I don’t like to leave all of these herbs in my soup once it’s in the bowl because my Farang husband, who eats while watching TV, usually ends up chewing on them and complaining…so I scoop them out before serving. A girl needs some peace while watching the show. 🙂
4) The water should be back to boiling now, so drop the bouquet garni in the pot and let it come back to a boil again, then lower the heat and let it simmer for another 10 minutes.
5) Season the soup. I previously explained the trick to seasoning Thai soup, which should have a combination of salty, sweet and sour, in the Tom Kha recipe. Go read it in Method #5 also, but I’m going to tell you again here:
5.1) Add the saltiness first. In this case we add fish sauce, then some salt if the fish sauce isn’t enough. You can use all fish sauce if you enjoy the fishy smell, but I usually use salt to add saltiness and fish sauce just for the flavor.
Once you get the right saltiness, then drop the crystal sugar into the pot. THIS IS NOT FOR SWEET TASTE. It’s just to eliminate the bitter taste of the herbs (and we put the herbs in to eliminate the fishy smell of the shrimp…we wouldn’t have to bother with all of this if we only ate boiled water!)
5.2) TASTE the soup! Yes, we have to test the waters 🙂 See if you need any more salt. No, we do not put the lime juice in just yet. Be patient!
6) Take ALL the shrimp shells out, but leave the bouquet garni (I warned you to tie them well, otherwise you have to chase them around and fish them out from shrimp shells pile…not fun.)
7) Increase the heat to high again. Add the mushrooms, tomatoes, young coconut and the prawns or shrimp.
If you want your Tom Yum to be quite hot and spicy, you can add chilies right now, but if you want it somewhat spicy but don’t want it to kill your guests or family members, WAIT! To make it even spicier, crush the chilies before you add them in.
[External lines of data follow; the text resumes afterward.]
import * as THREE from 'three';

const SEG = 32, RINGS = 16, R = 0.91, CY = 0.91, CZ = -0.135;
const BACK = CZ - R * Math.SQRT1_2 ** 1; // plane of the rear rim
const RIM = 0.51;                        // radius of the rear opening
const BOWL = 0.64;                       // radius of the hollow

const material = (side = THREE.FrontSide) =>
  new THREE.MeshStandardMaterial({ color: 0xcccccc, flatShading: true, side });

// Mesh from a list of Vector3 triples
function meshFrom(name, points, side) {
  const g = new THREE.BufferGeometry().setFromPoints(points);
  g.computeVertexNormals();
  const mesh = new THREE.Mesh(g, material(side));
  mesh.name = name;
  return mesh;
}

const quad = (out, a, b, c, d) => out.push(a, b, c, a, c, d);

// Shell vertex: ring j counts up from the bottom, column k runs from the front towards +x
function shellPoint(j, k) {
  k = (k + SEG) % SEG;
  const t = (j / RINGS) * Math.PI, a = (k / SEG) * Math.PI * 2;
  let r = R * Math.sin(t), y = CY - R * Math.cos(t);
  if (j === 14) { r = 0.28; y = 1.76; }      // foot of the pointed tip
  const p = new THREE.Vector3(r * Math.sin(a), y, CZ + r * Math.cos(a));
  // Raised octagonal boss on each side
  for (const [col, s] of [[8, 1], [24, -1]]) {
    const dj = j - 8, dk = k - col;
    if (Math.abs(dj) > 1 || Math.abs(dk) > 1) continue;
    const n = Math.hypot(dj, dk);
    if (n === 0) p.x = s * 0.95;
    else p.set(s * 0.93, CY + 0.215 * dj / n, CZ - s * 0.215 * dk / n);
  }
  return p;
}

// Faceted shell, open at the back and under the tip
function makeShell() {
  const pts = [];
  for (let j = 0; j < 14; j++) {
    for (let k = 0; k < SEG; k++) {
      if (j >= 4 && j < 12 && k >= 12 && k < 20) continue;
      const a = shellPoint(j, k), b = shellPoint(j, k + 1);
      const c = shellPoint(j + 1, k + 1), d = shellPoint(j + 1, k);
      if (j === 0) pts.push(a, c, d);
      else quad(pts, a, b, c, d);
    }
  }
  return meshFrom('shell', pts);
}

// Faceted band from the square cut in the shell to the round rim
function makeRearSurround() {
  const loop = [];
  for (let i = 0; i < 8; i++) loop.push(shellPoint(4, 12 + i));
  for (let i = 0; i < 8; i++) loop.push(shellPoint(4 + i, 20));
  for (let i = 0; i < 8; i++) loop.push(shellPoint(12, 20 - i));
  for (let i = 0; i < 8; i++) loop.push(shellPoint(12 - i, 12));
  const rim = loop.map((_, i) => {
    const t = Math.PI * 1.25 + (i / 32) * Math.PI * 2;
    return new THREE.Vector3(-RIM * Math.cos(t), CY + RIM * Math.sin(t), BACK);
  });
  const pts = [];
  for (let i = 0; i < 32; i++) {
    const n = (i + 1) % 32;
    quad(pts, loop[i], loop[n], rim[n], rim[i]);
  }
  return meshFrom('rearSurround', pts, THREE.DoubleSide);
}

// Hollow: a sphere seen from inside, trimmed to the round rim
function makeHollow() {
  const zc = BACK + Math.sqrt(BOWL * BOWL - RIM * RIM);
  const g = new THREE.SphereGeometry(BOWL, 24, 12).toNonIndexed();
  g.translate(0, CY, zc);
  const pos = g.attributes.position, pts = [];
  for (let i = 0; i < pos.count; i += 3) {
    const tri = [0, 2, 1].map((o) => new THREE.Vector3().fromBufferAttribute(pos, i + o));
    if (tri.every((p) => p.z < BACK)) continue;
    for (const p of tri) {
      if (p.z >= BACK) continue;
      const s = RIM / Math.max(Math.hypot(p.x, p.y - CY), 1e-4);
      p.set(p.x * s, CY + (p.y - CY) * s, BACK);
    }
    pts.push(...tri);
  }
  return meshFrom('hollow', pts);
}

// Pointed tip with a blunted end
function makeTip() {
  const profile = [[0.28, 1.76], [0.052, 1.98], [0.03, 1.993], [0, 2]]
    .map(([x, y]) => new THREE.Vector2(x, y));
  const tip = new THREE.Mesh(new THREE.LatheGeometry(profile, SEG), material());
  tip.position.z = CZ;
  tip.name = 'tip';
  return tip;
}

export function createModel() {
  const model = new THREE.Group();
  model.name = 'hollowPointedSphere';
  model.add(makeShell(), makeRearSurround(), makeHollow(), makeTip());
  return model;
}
8) Let it come back to a boil, then turn off the heat right away. Now add Nam Phrik Pao, crushed chilies, lime juice, and if you want to use milk or coconut milk to make it creamy, you add it right now. Before you serve, garnish with green onion and cilantro.
9) If I have to tell you what else to do after this (eating!)…your Tom Yum probably doesn’t smell good enough. Go back to the beginning and start over :-p heehee…
Several ways to enjoy your Tom Yum Koong:
– Eat it with white rice and Khai Jiaow, the Thai style deep fried omlette
– Cook noodles of your choice and add them to the soup, and maybe throw in a soft-boiled egg
– Eat it plain (Have a lot of tissues on the side so you can blow your nose whenever the chilies get to you. You’re in your own home, right?)